1. Check each testicle separately using one or two hands.
2. Roll each testicle between the thumb and forefinger checking that the entire surface is free of lumps (Fig 1).
3. Become familiar with the feel of the epididymis collecting tube, which runs behind the testicle. This is normal and is often mistaken for new growth. Lumps in the epididymis are more common and almost invariably benign (Fig. 2).
4. Men should be encouraged to see their doctor immediately if they find any new lumps
The entire surface of both
testes is felt carefully
Be aware of the epididymis, the long narrow tube,
behind each testicle that matures and stores sperm
Cancer of the penis is very rare in the Western world; it is most often diagnosed in men over the age of 60 years, though can occur in younger men too. There are about 400 cases in the UK every year.
It is usually a slow growing cancer and if caught early, before spreading further the chances of survival are high. Cancer can develop anywhere in the penis, but the most common places are under the foreskin and on the head (the glans).
The exact cause of penile cancer is not known - however:
Infection with a type of virus that causes penile warts, HPV (human papilloma virus) also increases the risk of cancer of the penis.

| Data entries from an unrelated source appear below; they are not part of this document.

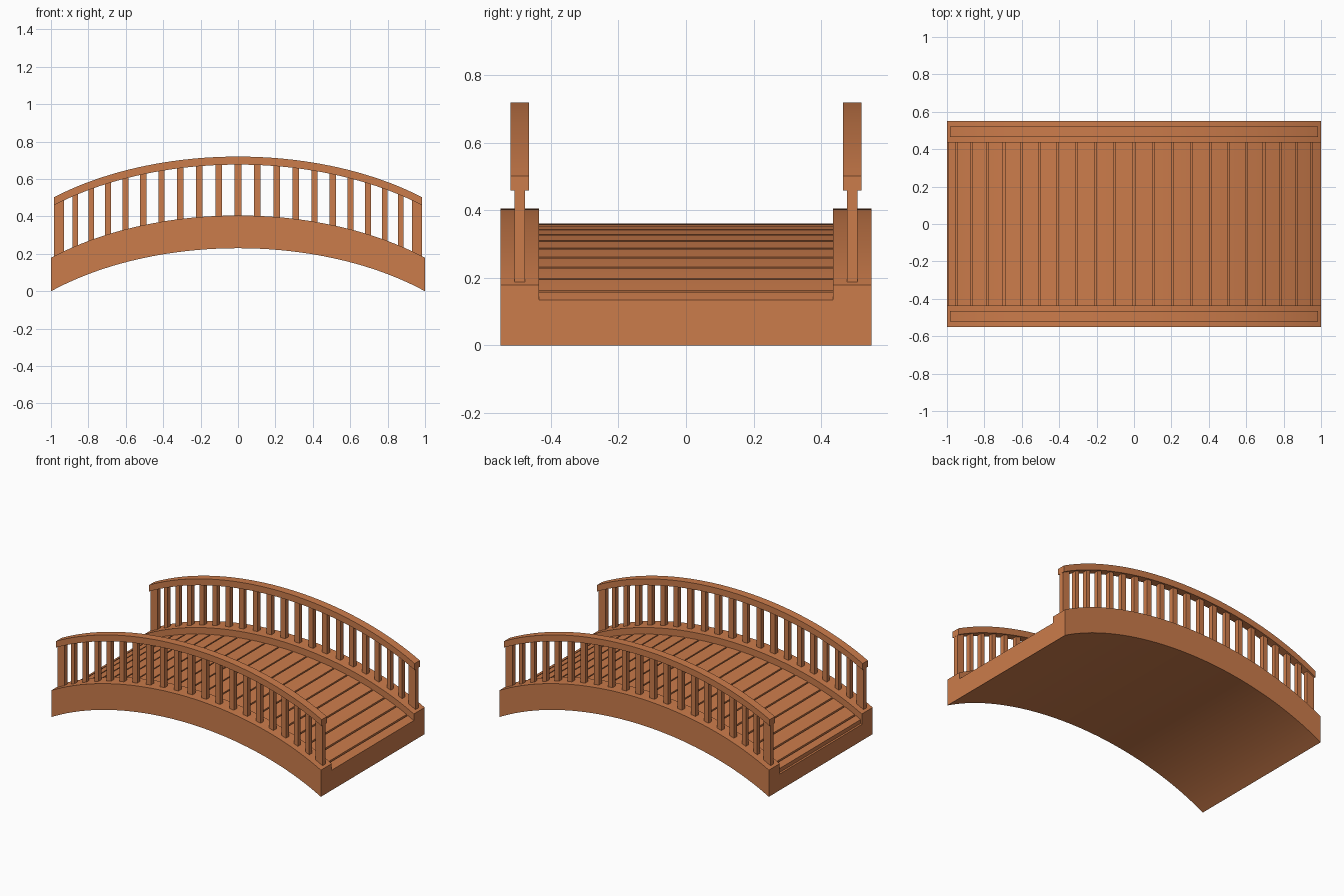
import bpy
import bmesh
import math

cube = bpy.data.objects.get("Cube")
if cube:
    bpy.data.objects.remove(cube, do_unlink=True)

wood = bpy.data.materials.new("warm_brown_wood")
wood.use_nodes = True
colour = (0.6, 0.2, 0.07, 1)
wood.diffuse_color = colour
wood.node_tree.nodes["Principled BSDF"].inputs["Base Color"].default_value = colour

BEND = 1.466   # horizontal radius of the elliptical arch
DROP = 0.226   # fall from the crown to the ends


def fall(x):
    """Fraction of the full drop reached at x (0 at the crown, 1 at the ends)."""
    return (1 - math.sqrt(1 - (x / BEND) ** 2)) / (1 - math.sqrt(1 - 1 / BEND ** 2))


def sweep(bm, x0, x1, section, steps):
    """Loft a closed section of (y, crown height, drop) along the arch."""
    rings = []
    for i in range(steps + 1):
        x = x0 + (x1 - x0) * i / steps
        rings.append([bm.verts.new((x, y, crown - drop * fall(x)))
                      for y, crown, drop in section])
    n = len(section)
    for a, b in zip(rings, rings[1:]):
        for k in range(n):
            m = (k + 1) % n
            bm.faces.new((a[k], a[m], b[m], b[k]))
    bm.faces.new(rings[0])
    bm.faces.new(rings[-1][::-1])


def box(y, width, low, high):
    a, b = y - width / 2, y + width / 2
    return [(a, low, DROP), (b, low, DROP), (b, high, DROP), (a, high, DROP)]


def finish(bm, name):
    bmesh.ops.recalc_face_normals(bm, faces=bm.faces)
    mesh = bpy.data.meshes.new(name)
    bm.to_mesh(mesh)
    bm.free()
    mesh.materials.append(wood)
    obj = bpy.data.objects.new(name, mesh)
    bpy.context.collection.objects.link(obj)
    bpy.ops.object.select_all(action='DESELECT')
    obj.select_set(True)
    bpy.context.view_layer.objects.active = obj
    bpy.ops.object.shade_smooth_by_angle(angle=math.radians(30))


# Evenly spaced stations along the bent arch
stations = [BEND * math.sin(0.0706 * i) for i in range(-10, 11)]

# Arched body: raised side beams with a recessed bed between them
outer, inner, beam_top, bed_top = 0.55, 0.435, 0.405, 0.335
half = [(outer, 0.23, 0.23), (outer, beam_top, DROP),
        (inner, beam_top, DROP), (inner, bed_top, DROP)]
bm = bmesh.new()
sweep(bm, -1, 1, half + [(-y, c, d) for y, c, d in reversed(half)], 48)
finish(bm, "arched_body")

# Deck planks with narrow gaps at the stations
gap = 0.009
edges = [-0.996] + stations + [1 + gap / 2]
bm = bmesh.new()
for a, b in zip(edges, edges[1:]):
    sweep(bm, a + gap / 2, b - gap / 2, box(0, 2 * inner, bed_top - 0.005, 0.361), 3)
finish(bm, "deck_planks")

# Railings on both sides
for side, label in ((1, "back"), (-1, "front")):
    y = side * 0.4925
    bm = bmesh.new()
    sweep(bm, -0.985, 0.985, box(y, 0.055, 0.677, 0.72), 48)
    finish(bm, label + "_handrail")

    bm = bmesh.new()
    for x in stations[1:-1]:
        w = 0.035 * math.sqrt(1 - (x / BEND) ** 2)
        sweep(bm, x - w / 2, x + w / 2, box(y, 0.031, 0.395, 0.685), 1)
    finish(bm, label + "_balusters")

    bm = bmesh.new()
    for s in (-1, 1):
        sweep(bm, s * 0.983, s * 0.93, box(y, 0.031, 0.395, 0.685), 1)
    finish(bm, label + "_end_posts")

Practicing safe sex is therefore thought to reduce the risk.
Skin diseases that are associated with cancer of the penis include Lichen Planus, Lichen Sclerosus (also known as Balanitis xerotica obliterans) and the precancerous conditions Bowen's Disease and Erythroplasia of Queyrat (collectively called "Carcinoma-in-Situ"). If left untreated these could lead to cancer, so it is important to see your doctor and receive the necessary treatment.

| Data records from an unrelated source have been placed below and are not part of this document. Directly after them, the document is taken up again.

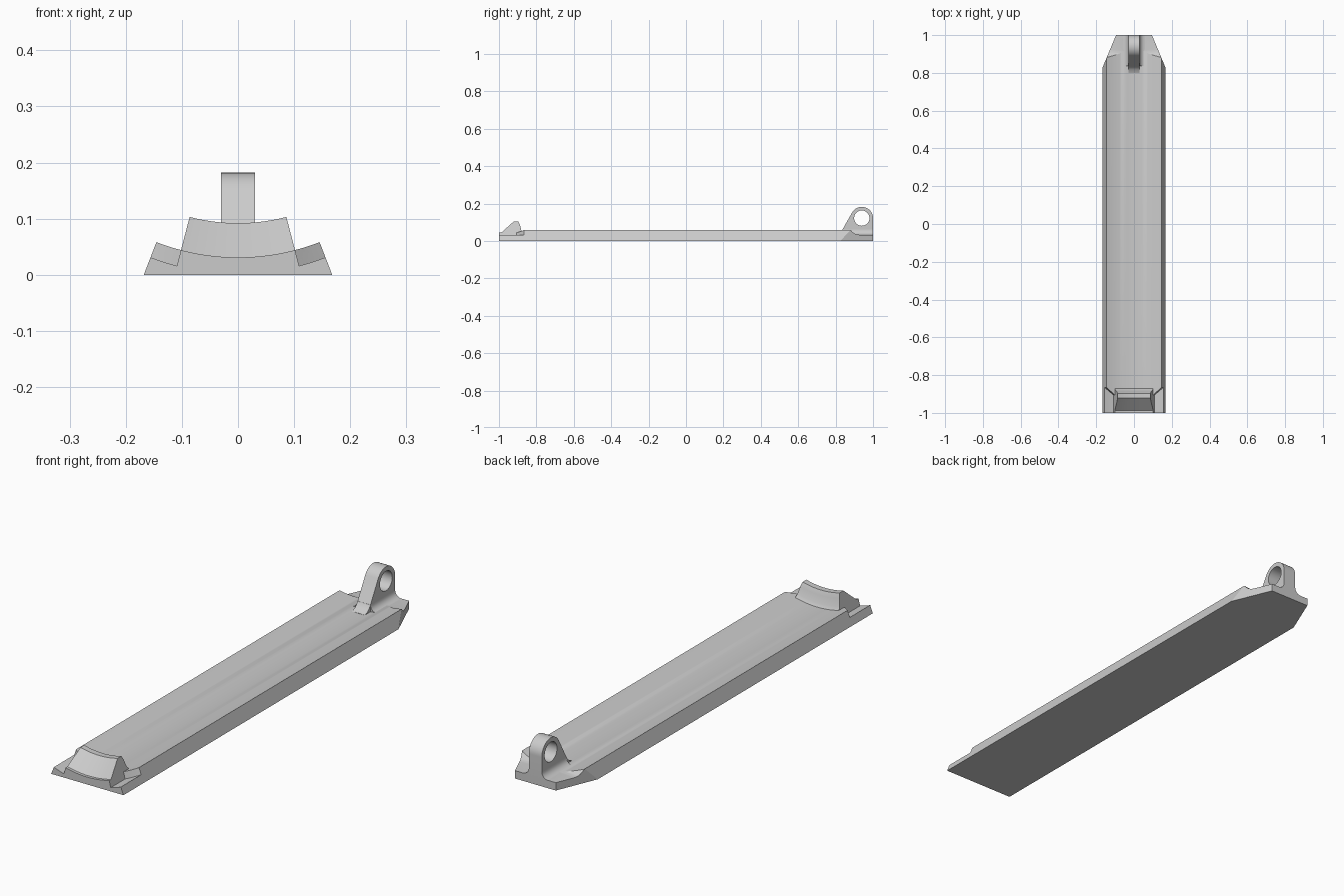
import bpy, bmesh
from math import sin, cos, radians, pi

old = bpy.data.objects.get("Cube")
if old:
    bpy.data.objects.remove(old, do_unlink=True)

grey = bpy.data.materials.new("plain grey")
grey.use_nodes = True
COLOUR = (0.6, 0.6, 0.6, 1)
grey.diffuse_color = COLOUR
grey.node_tree.nodes["Principled BSDF"].inputs["Base Color"].default_value = COLOUR

AXIS_Z = 0.434      # height of the long axis the concave top curves around
TOP_R = 0.403       # radius of the concave top
EDGE = radians(21.15)
CATCH = radians(14.6)


def loft(name, loops):
    """Skin a row of matching loops and cap both ends."""
    bm = bmesh.new()
    rings = [[bm.verts.new(p) for p in loop] for loop in loops]
    n = len(rings[0])
    for a, b in zip(rings, rings[1:]):
        for i in range(n):
            j = (i + 1) % n
            bm.faces.new((a[i], a[j], b[j], b[i]))
    bm.faces.new(rings[0])
    bm.faces.new(rings[-1])
    bmesh.ops.recalc_face_normals(bm, faces=bm.faces)
    mesh = bpy.data.meshes.new(name)
    bm.to_mesh(mesh)
    bm.free()
    mesh.materials.append(grey)
    obj = bpy.data.objects.new(name, mesh)
    bpy.context.collection.objects.link(obj)
    return obj


def sweep(name, profile, a0, a1, steps):
    """Turn a (radius, y) profile about the long axis."""
    loops = []
    for k in range(steps + 1):
        a = a0 + (a1 - a0) * k / steps
        loops.append([(r * sin(a), y, AXIS_Z - r * cos(a)) for r, y in profile(a)])
    return loft(name, loops)


def prism_x(name, pts, half):
    return loft(name, [[(x, y, z) for y, z in pts] for x in (-half, half)])


def cut(obj, cutter):
    mod = obj.modifiers.new("cut", 'BOOLEAN')
    mod.operation = 'DIFFERENCE'
    mod.solver = 'EXACT'
    mod.object = cutter
    bpy.context.view_layer.objects.active = obj
    bpy.ops.object.modifier_apply(modifier=mod.name)
    bpy.data.objects.remove(cutter, do_unlink=True)


def arc(cy, cz, r, a0, a1, n):
    angles = [radians(a0 + (a1 - a0) * k / n) for k in range(n + 1)]
    return [(cy + r * cos(a), cz + r * sin(a)) for a in angles]


# Long bar: flat underside, concave top, radial sides
def bar_profile(a):
    low = AXIS_Z / cos(a)
    return [(TOP_R, -1), (TOP_R, 1), (low, 1), (low, -1)]


bar = sweep("bar", bar_profile, -EDGE, EDGE, 32)

for side in (-1, 1):
    # Lowered front corners with slanted end walls
    def notch_profile(a):
        t = (abs(a) - CATCH) / (EDGE - CATCH)
        end = -0.905 + 0.04 * t
        return [(0.36, -1.1), (0.36, end), (0.432, end), (0.432, -1.1)]

    cut(bar, sweep("notch_cutter", notch_profile, side * CATCH, side * radians(25), 8))

    # Tapered rear corners
    plan = [(0.168, 0.825), (0.095, 1.0), (0.095, 1.1), (0.4, 1.1), (0.4, 0.825)]
    cut(bar, loft("taper_cutter", [[(side * x, y, z) for x, y in plan] for z in (-0.1, 0.3)]))

# Rear ledge, blended into the rails by a small cove
cove = arc(0.925, 0.083, 0.05, 205, 270, 6)
cut(bar, prism_x("ledge_cutter", cove + [(1.1, 0.033), (1.1, 0.2), (cove[0][0], 0.2)], 0.4))

# Raised ramp catch at the front
catch = sweep("front_catch", lambda a: [
    (0.415, -0.988), (TOP_R, -0.988), (0.342, -0.922), (0.342, -0.897),
    (0.36, -0.888), (0.39, -0.88), (TOP_R, -0.87), (0.415, -0.87)], -CATCH, CATCH, 20)

# Upright lug with a round top, sloped front and cross hole
HOLE_Y, HOLE_Z = 0.94, 0.122
outline = [(0.8, 0.02), (0.8, 0.032), (0.817, 0.039), (0.828, 0.049), (0.836, 0.06)]
outline += arc(HOLE_Y, HOLE_Z, 0.06, 150, 0, 20) + [(1.0, 0.02)]
lug = prism_x("rear_lug", outline, 0.03)
bore = arc(HOLE_Y, HOLE_Z, 0.041, 0, 360, 40)[:-1]
cut(lug, prism_x("bore_cutter", bore, 0.1))

# Coved foot on both sides of the lug
half = arc(0.058, 0.061, 0.028, 180, 270, 6) + [(0.062, 0.02)]
section = half + [(-x, z) for x, z in reversed(half)]
foot = loft("lug_foot", [[(x, y, z) for x, z in section] for y in (0.836, 1.0)])

for obj in (bar, catch, lug, foot):
    bpy.ops.object.select_all(action='DESELECT')
    obj.select_set(True)
    bpy.context.view_layer.objects.active = obj
    bpy.ops.object.shade_smooth_by_angle(angle=radians(25))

It is much less common in men who have been circumcised soon after birth. This is because men who have not been circumcised may find it more difficult to pull back the foreskin enough to clean thoroughly underneath.
Your risk of developing cancer of the penis is greater if you smoke or you have a weakened immune system.
As with all cancers a healthy balanced diet, regular exercise and adequate sunshine are important.
WHAT TO LOOK OUT FOR?
It is important - as with any cancer - to get to know what feels normal, and watch out for any changes that don't go away:
A painless lump or ulcer on the penis that doesn't heal
A red rash under the foreskin
Flat growths of bluish brown colour
Difficulty in drawing back the foreskin (phimosis)
Unusual smelling discharge
Unexplained change in colour of the skin
Swollen lymph nodes in your groin area
Advanced cancer of the penis could lead to fatigue, stomach pains, aching bones and weight loss. Any of the above symptoms could be the cause of a number of other conditions, requiring their own treatment plan, and still need to be checked out by your GP.
WHAT TO DO IF YOU ARE WORRIED
Like most cancers, cancer of the penis is easiest to treat if it is diagnosed early, so if you have any worries, it is best to go to your doctor straight away.
You should not let your natural embarrassment get in the way - this visit could save your life!
Your doctor will inspect the penis, then as with all cancers, if he is worried he will refer you to a specialist who will take a sample (biopsy) of the abnormal area, usually under anaesthetic. The sample will be examined under a microscope to identify whether or not it is cancerous. The results are normally available within one to two days. If the biopsy confirms that it is cancer, further tests may be carried out to determine whether the cancer has spread to other parts of the body. These tests could include the removal of a gland or glands from the groin (called a lymph node biopsy), a CT scan (like a three-dimensional X-ray of the whole body), an MRI scan (similar to a CT scan), Ultrasound or a chest x-ray.
The extent to which the cancer has spread is divided into a number of stages, which are important to determine the treatment right for you and your prognosis:
1 Cancer is found only on the surface of the penis
2 Cancer has spread deeper into the penis tissue
3 Cancer has spread to the lymph nodes of the groin
4 Cancer has spread to the lymph nodes of the groin
5 Cancer has spread to other parts of the body